"The Knight's Tale" also served as the very, very, very loose inspiration for Brian Helgeland's anachronistic and excitable 2001 film "A Knight's Tale" starring Heath Ledger. In the film version, the rival knights are the cocky, aristocratic Count Adhemar (Rufus Sewell) and the scrappy and charming peasant William Thatcher (Ledger) who is merely posing as a knight. Thatcher is surrounded by a colorful retinue of shabby would-be aides — including a young, gambling-addicted Chaucer (Paul Bettany) — who help him win a series of jousting tourneys. The film is breezy, anachronistic (characters sing Queen songs), and a blast of dumb fun. 

In a 2001 interview with Cinema.com, Ledger pointed out that the lusty breeziness came from an extended "rehearsal" period that involved legit carousal, and a lot of cheap flagons of ale.

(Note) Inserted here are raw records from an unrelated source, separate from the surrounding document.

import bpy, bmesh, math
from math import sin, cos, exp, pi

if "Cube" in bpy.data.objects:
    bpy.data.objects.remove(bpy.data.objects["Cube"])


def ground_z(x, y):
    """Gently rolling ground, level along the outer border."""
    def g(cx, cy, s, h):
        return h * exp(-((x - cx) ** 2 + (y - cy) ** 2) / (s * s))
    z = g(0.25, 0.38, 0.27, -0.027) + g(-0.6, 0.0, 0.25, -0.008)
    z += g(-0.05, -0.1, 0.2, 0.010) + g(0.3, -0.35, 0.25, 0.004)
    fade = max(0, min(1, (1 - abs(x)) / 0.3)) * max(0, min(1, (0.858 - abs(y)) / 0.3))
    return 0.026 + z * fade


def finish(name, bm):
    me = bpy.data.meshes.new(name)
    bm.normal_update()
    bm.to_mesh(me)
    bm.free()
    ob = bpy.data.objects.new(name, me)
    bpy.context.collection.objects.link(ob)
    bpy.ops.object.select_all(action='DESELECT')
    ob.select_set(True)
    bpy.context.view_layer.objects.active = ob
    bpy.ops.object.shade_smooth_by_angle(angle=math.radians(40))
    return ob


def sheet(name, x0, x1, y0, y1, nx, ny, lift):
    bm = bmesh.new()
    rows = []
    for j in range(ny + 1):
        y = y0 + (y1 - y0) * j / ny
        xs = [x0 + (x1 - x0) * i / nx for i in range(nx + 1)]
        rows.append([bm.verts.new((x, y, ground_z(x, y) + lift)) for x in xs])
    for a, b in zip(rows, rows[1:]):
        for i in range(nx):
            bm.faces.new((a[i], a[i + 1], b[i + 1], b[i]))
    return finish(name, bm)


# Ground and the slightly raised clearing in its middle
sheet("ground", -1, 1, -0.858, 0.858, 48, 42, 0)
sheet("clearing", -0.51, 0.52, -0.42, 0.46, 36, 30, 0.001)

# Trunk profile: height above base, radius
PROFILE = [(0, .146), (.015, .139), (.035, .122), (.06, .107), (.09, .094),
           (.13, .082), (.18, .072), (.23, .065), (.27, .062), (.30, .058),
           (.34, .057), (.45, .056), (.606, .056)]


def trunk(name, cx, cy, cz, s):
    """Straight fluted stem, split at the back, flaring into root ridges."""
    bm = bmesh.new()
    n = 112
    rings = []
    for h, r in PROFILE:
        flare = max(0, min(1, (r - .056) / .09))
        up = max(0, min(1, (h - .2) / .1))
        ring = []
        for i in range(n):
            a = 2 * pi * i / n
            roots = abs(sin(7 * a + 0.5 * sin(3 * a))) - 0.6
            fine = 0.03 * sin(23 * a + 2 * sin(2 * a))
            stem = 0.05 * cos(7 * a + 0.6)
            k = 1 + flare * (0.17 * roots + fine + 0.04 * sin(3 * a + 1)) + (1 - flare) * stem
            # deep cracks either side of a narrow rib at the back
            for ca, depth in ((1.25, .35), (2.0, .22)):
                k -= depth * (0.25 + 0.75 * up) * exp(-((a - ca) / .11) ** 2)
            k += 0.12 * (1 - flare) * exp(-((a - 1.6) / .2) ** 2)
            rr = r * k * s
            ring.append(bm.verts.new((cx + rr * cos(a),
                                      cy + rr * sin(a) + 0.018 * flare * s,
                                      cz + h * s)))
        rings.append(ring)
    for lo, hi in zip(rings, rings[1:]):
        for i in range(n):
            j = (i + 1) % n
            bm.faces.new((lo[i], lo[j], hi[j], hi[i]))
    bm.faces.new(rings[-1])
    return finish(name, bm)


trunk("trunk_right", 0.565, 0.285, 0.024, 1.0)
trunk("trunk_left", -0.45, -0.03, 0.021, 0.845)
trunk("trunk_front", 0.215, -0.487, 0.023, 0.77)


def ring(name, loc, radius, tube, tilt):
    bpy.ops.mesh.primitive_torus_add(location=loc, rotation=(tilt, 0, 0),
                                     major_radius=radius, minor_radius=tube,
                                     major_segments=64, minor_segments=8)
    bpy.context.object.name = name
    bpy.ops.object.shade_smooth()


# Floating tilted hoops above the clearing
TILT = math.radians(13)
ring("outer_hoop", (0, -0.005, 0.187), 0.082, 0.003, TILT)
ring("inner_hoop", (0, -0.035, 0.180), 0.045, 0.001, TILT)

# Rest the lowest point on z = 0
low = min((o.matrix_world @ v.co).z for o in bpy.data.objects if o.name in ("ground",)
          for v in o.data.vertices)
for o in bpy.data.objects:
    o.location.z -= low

Drinking and getting to know one another

"A Knight's Tale" seemed to be genetically engineered for slumber parties. It starred two of the hottest young actors of its day — Ledger and Shannyn Sossamon — played openly with recognizable sports movie tropes, and was made by a filmmaker who, while having won an Academy Award for writing "L.A. Confidential," also knew how to handle fun genre films that appeal to teens. Helgeland also wrote the screenplays for "A Nightmare on Elm Street 4: The Dream Master," Ate de Jong's "Highway to Hell," and Robert Englund's "976-EVIL." Helgeland seemed to demand that camaraderie come before analysis, and Ledger, in the Cinema.com interview, described the rehearsals for "A Knight's Tale" as being something akin to a vacation:

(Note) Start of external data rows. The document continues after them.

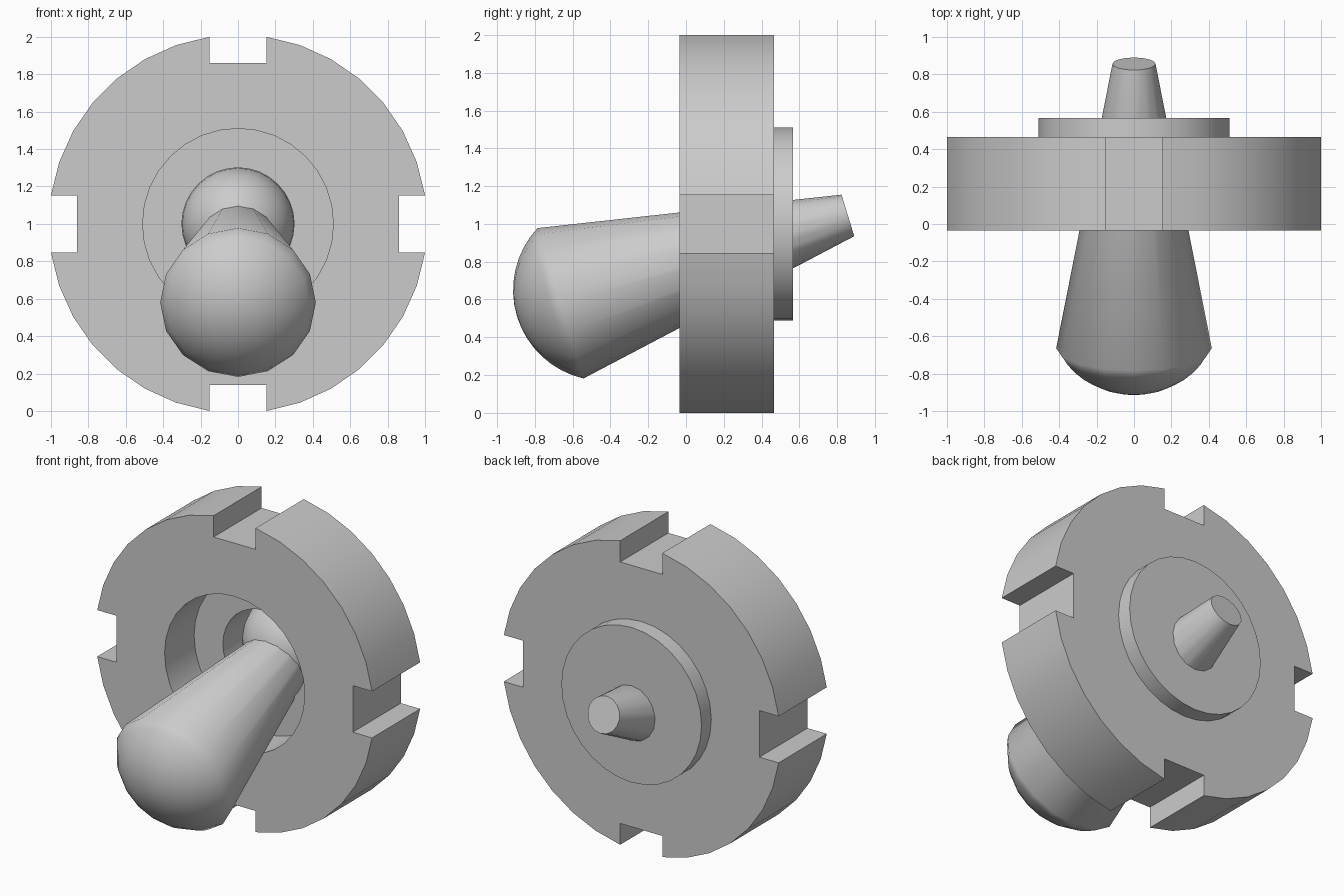
import bpy, bmesh
from math import radians, sin, cos, asin, pi
from mathutils import Matrix, Vector

cube = bpy.data.objects.get("Cube")
if cube:
    bpy.data.objects.remove(cube, do_unlink=True)

grey = bpy.data.materials.new("plain_grey")
grey.use_nodes = True
grey.diffuse_color = (0.6, 0.6, 0.6, 1)
grey.node_tree.nodes["Principled BSDF"].inputs["Base Color"].default_value = (0.6, 0.6, 0.6, 1)


def finish(name, bm, matrix, smooth_angle):
    """Turn a bmesh into a placed, shaded object."""
    bmesh.ops.recalc_face_normals(bm, faces=bm.faces)
    bm.transform(matrix)
    mesh = bpy.data.meshes.new(name)
    bm.to_mesh(mesh)
    bm.free()
    mesh.materials.append(grey)
    obj = bpy.data.objects.new(name, mesh)
    bpy.context.collection.objects.link(obj)
    bpy.ops.object.select_all(action='DESELECT')
    obj.select_set(True)
    bpy.context.view_layer.objects.active = obj
    bpy.ops.object.shade_smooth_by_angle(angle=radians(smooth_angle))
    return obj


def circle(radius, count):
    return [(radius * cos(2 * pi * i / count), radius * sin(2 * pi * i / count))
            for i in range(count)]


def holed_plate(name, outer, inner, front, back):
    """Extrude an outline with a hole from y=front to y=back."""
    bm = bmesh.new()
    for loop in (outer, inner):
        verts = [bm.verts.new((x, front, z)) for x, z in loop]
        for i, v in enumerate(verts):
            bm.edges.new((v, verts[(i + 1) % len(verts)]))
    bmesh.ops.triangle_fill(bm, edges=bm.edges[:], use_beauty=True)
    bmesh.ops.dissolve_limit(bm, angle_limit=0.01, verts=[], edges=bm.edges[:])
    geom = bmesh.ops.extrude_face_region(bm, geom=bm.faces[:], use_keep_orig=True)["geom"]
    moved = [g for g in geom if isinstance(g, bmesh.types.BMVert)]
    bmesh.ops.translate(bm, verts=moved, vec=(0, back - front, 0))
    return finish(name, bm, Matrix.Translation((0, 0, 1)), 30)


def lathe(name, profile, count, matrix, smooth_angle):
    """Spin (radius, height) points round local z."""
    bm = bmesh.new()
    verts = [bm.verts.new((r, 0, h)) for r, h in profile]
    edges = [bm.edges.new(pair) for pair in zip(verts, verts[1:])]
    bmesh.ops.spin(bm, geom=verts + edges, cent=(0, 0, 0), axis=(0, 0, 1),
                   angle=2 * pi, steps=count, use_merge=False)
    bmesh.ops.remove_doubles(bm, verts=bm.verts[:], dist=0.0005)
    return finish(name, bm, matrix, smooth_angle)


# Notched outer disc: four arcs joined by square slots
HALF_SLOT, SLOT_FLOOR, ARC_STEPS = 0.153, 0.86, 7
disc_radius = Vector((1, HALF_SLOT)).length
start = asin(HALF_SLOT / disc_radius)
outline = []
for quarter in range(4):
    turn = Matrix.Rotation(quarter * pi / 2, 2)
    arc = [start + (pi / 2 - 2 * start) * i / ARC_STEPS for i in range(ARC_STEPS + 1)]
    points = [(SLOT_FLOOR, -HALF_SLOT), (SLOT_FLOOR, HALF_SLOT)]
    points += [(disc_radius * cos(a), disc_radius * sin(a)) for a in arc]
    outline += [tuple(turn @ Vector(p)) for p in points]
holed_plate("notched_disc", outline, circle(0.51, 32), -0.035, 0.465)

# Socket plate set into the disc and showing behind it
BACK = 0.567
holed_plate("socket_plate", circle(0.51, 32), circle(0.3, 32), 0.272, BACK)

# Half ball filling the socket, flat side to the back
ball = [(0.3 * cos(a), 0.3 * sin(a)) for a in (i * pi / 24 for i in range(12))]
lathe("pivot_ball", [(0, 0)] + ball + [(0, 0.3)], 32,
      Matrix.Translation((0, BACK, 1)) @ Matrix.Rotation(pi / 2, 4, 'X'), 30)

# Tilted tapering stick with a domed front end
RIM, TIP, LENGTH, DOME = 0.416, 0.115, 1.59, 0.48
rim_angle = asin(RIM / DOME)
dome = [(DOME * sin(a), DOME * (cos(rim_angle) - cos(a)))
        for a in (rim_angle * i / 8 for i in range(9))]
lathe("stick", dome + [(TIP, LENGTH), (0, LENGTH)], 16,
      Matrix.Translation((0, -0.664, 0.58)) @ Matrix.Rotation(radians(-73), 4, 'X'), 50)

"More. It was wonderful, and the friendship was the stronghold of the movie. Brian brought us all into Prague a month early so we could rehearse, and we just spent a month drinking together. So rehearsals were just drinking and getting to know each other.

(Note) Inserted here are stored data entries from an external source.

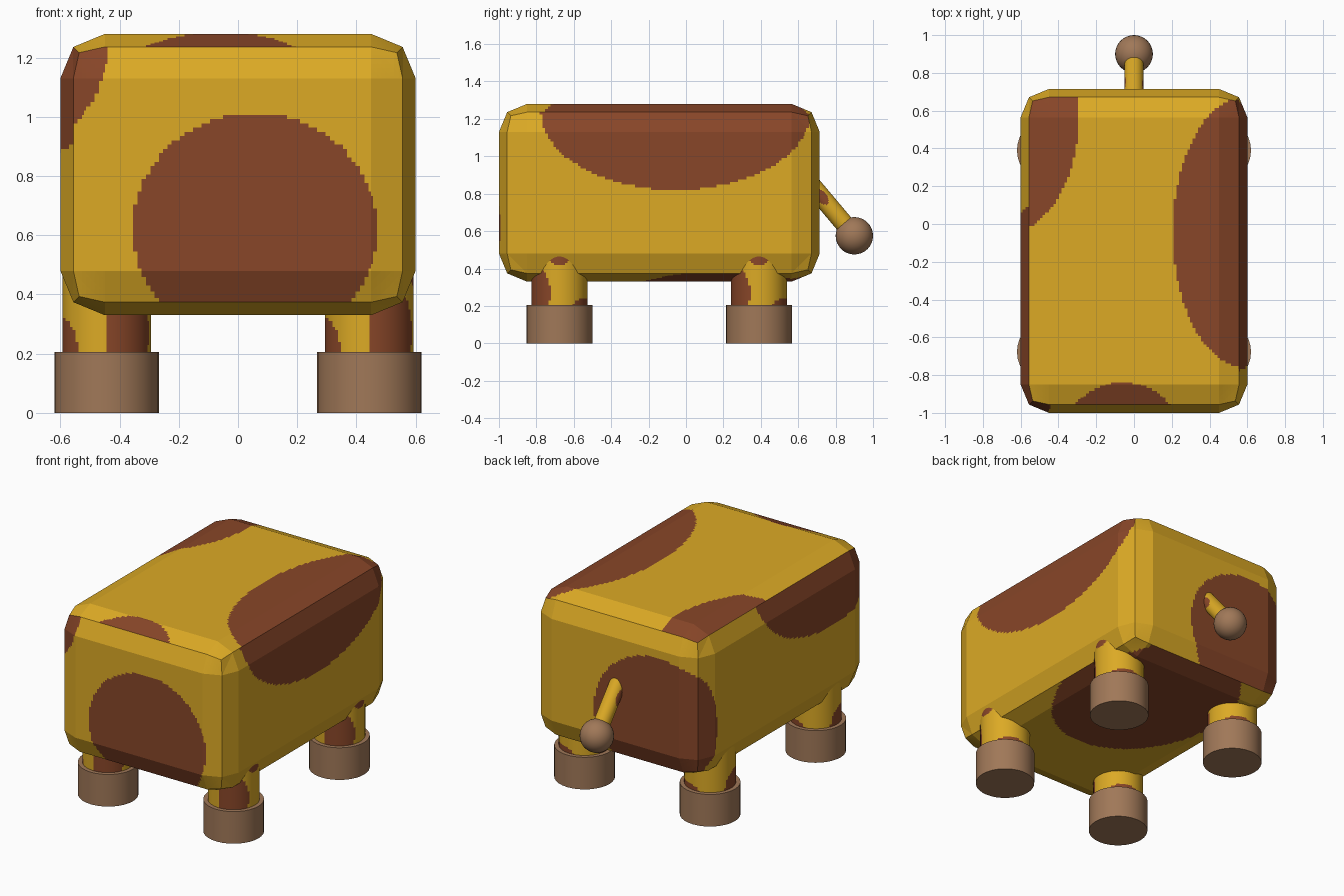
import bpy, bmesh, math
from mathutils import Vector

if "Cube" in bpy.data.objects:
    bpy.data.objects.remove(bpy.data.objects["Cube"])


def material(name, rgb):
    lin = [((c / 255 + 0.055) / 1.055) ** 2.4 for c in rgb]
    m = bpy.data.materials.new(name)
    m.diffuse_color = (*lin, 1)
    m.use_nodes = True
    m.node_tree.nodes["Principled BSDF"].inputs["Base Color"].default_value = m.diffuse_color
    return m


HIDE = material("yellow hide", (220, 170, 37))
SPOT = material("brown spots", (136, 70, 40))
HOOF = material("hoof brown", (160, 120, 88))


def finish(bm, name, mats, smooth=False, loc=(0, 0, 0), rot=None):
    me = bpy.data.meshes.new(name)
    bm.to_mesh(me)
    bm.free()
    for m in mats:
        me.materials.append(m)
    ob = bpy.data.objects.new(name, me)
    bpy.context.collection.objects.link(ob)
    ob.location = loc
    if rot:
        ob.rotation_mode = 'QUATERNION'
        ob.rotation_quaternion = rot
    if smooth:
        bpy.ops.object.select_all(action='DESELECT')
        ob.select_set(True)
        bpy.context.view_layer.objects.active = ob
        bpy.ops.object.shade_smooth_by_angle(angle=math.radians(40))
    return ob


def slice_up(bm, axis, lo, hi, step):
    """Cut the mesh into thin slices so spots can follow a curve."""
    no = Vector((0, 0, 0))
    no[axis] = 1
    n = round((hi - lo) / step)
    for i in range(1, n):
        bmesh.ops.bisect_plane(bm, geom=bm.verts[:] + bm.edges[:] + bm.faces[:], dist=1e-5,
                               plane_co=no * (lo + (hi - lo) * i / n), plane_no=no)


def inside(u, v, e):
    return ((u - e[0]) / e[2]) ** 2 + ((v - e[1]) / e[3]) ** 2 < 1


def cylinder(radius, z0, z1, segments):
    bm = bmesh.new()
    bmesh.ops.create_cone(bm, cap_ends=True, segments=segments, radius1=radius,
                          radius2=radius, depth=z1 - z0)
    bmesh.ops.translate(bm, verts=bm.verts, vec=(0, 0, (z0 + z1) / 2))
    return bm


def spotted_cylinder(name, radius, z0, z1, spots, loc, rot=None):
    """Spots are (angle, height, half angle, half height)."""
    bm = cylinder(radius, z0, z1, 64)
    slice_up(bm, 2, z0, z1, 0.01)
    for f in bm.faces:
        c = f.calc_center_median()
        a = math.degrees(math.atan2(c.y, c.x))
        if abs(f.normal.z) < 0.5 and any(inside(a + k, c.z, s) for s in spots for k in (0, 360)):
            f.material_index = 1
    return finish(bm, name, [HIDE, SPOT], True, loc, rot)


# Body: box with a two-step bevel, spots chosen by side and ellipse
LO, HI = Vector((-0.6, -1.0, 0.33)), Vector((0.6, 0.715, 1.28))
bm = bmesh.new()
bmesh.ops.create_cube(bm, size=1)
for v in bm.verts:
    v.co = [LO[i] if v.co[i] < 0 else HI[i] for i in range(3)]
bmesh.ops.bevel(bm, geom=bm.edges[:], offset=0.15, offset_type='OFFSET', segments=2,
                profile=0.5, affect='EDGES')
for axis in range(3):
    slice_up(bm, axis, LO[axis], HI[axis], 0.0145)
bm.normal_update()

# (axis, sign): ellipses (u, v, half u, half v) over the two other axes
BODY_SPOTS = {
    (1, -1): [(0.057, 0.62, 0.4125, 0.393), (-0.70, 1.25, 0.26, 0.33)],
    (1, 1): [(-0.30, 0.65, 0.45, 0.43)],
    (0, 1): [(-0.055, 1.24, 0.72, 0.42)],
    (0, -1): [(-0.62, 1.28, 0.72, 0.42), (0.72, 0.66, 0.175, 0.36)],
    (2, 1): [(0.60, -0.045, 0.395, 0.72), (-0.65, 0.60, 0.36, 0.638),
             (-0.06, -1.17, 0.33, 0.33)],
    (2, -1): [(0.07, 0.20, 0.51, 0.64)],
}
for f in bm.faces:
    n, c = f.normal, f.calc_center_median()
    axis = max(range(3), key=lambda i: abs(n[i]))
    u, v = [c[i] for i in range(3) if i != axis]
    side = (axis, 1 if n[axis] > 0 else -1)
    f.material_index = int(any(inside(u, v, e) for e in BODY_SPOTS[side]))
finish(bm, "body", [HIDE, SPOT])

# Legs and hooves
LEG_SPOTS = [(-55, 0.27, 37, 0.14), (195, 0.20, 35, 0.12), (65, 0.20, 35, 0.045),
             (0, 0.455, 22, 0.035)]
for end, y in (("front", -0.677), ("back", 0.39)):
    for side, x in (("left", -0.4435), ("right", 0.4435)):
        spotted_cylinder(f"{end}_{side}_leg", 0.15, 0.1, 0.6, LEG_SPOTS, (x, y, 0))
        finish(cylinder(0.176, 0, 0.205, 32), f"{end}_{side}_hoof", [HOOF], True, (x, y, 0))

# Tail with a round tuft
root, tip = Vector((0, 0.66, 0.86)), Vector((0, 0.9, 0.575))
spotted_cylinder("tail", 0.05, 0, (tip - root).length,
                 [(0, 0.12, 35, 0.05), (180, 0.10, 35, 0.05)],
                 root, (tip - root).to_track_quat('Z', 'Y'))
bm = bmesh.new()
bmesh.ops.create_uvsphere(bm, u_segments=32, v_segments=16, radius=0.1)
finish(bm, "tail_tuft", [HOOF], True, tip)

Much of the film's rehearsal process was intended to be taken up, by Ledger's estimation, with physical exercises and jousting. He and several others had to learn how to ride horses and hand jousting equipment. But having the cast — Ledger, Sossamon, Bettany, but also the incredibly funny Mark Addy, Laura Fraser, and Alan Tudyk — bond as friends was vital to Helgeland, and Ledger was pleased to report that the month of bonding worked:

"Yeah, we were meant to, and we did. But ultimately Brian just wanted us to get there and become friends and create something that glued us all together on screen — and we did, instantly. We all bonded and hopefully it comes over on screen."

Carousing

The interviewer on Cinema.com asked Ledger if there had been a lot of carousing. Indeed there had been. One almost wishes one of the cast members had carried a consumer-grade video camera into the bars of Prague in 2000 just so the public could have witnessed said carousal by Ledger, Addy, Bettany, and all the rest. Also so that attentive fans could write down the name of the Prague bar where Ledger seems to have found an amazing deal on beer:

"You bet. We hit all the bars. I think the cheapest beer we found was about 25 cents for a big flagon so a lot of fun was had by all."

Despite all the carousing, Ledger and Helgeland were professional once they came to set. The interviewer asked Ledger if he did any of his own jousting, to which Ledger happily replied that of course he didn't. He said that he was willing to do as much as he could, but also understood how jousting, even faked for a movie, was way too dangerous. Indeed, a stunt performer was even injured during a jousting scene: 

"I would do it, and we did as much of it as we could, but I'm really not willing to ride a horse towards another rider at full speed and hit them with a stick, or get hit myself. It was just way too f***king dangerous. Stunt guys were getting injured badly. One guy had his jaw ripped back, and had 15 stitches and was back on the horse two weeks later ... and it happened again. They were really hitting each other. Unbelievable! So I'd like to have given it a shot, but ..."

"A Knight's Tale" is currently available on Starz. "The Canterbury Tales" is available wherever Penguin paperbacks are sold.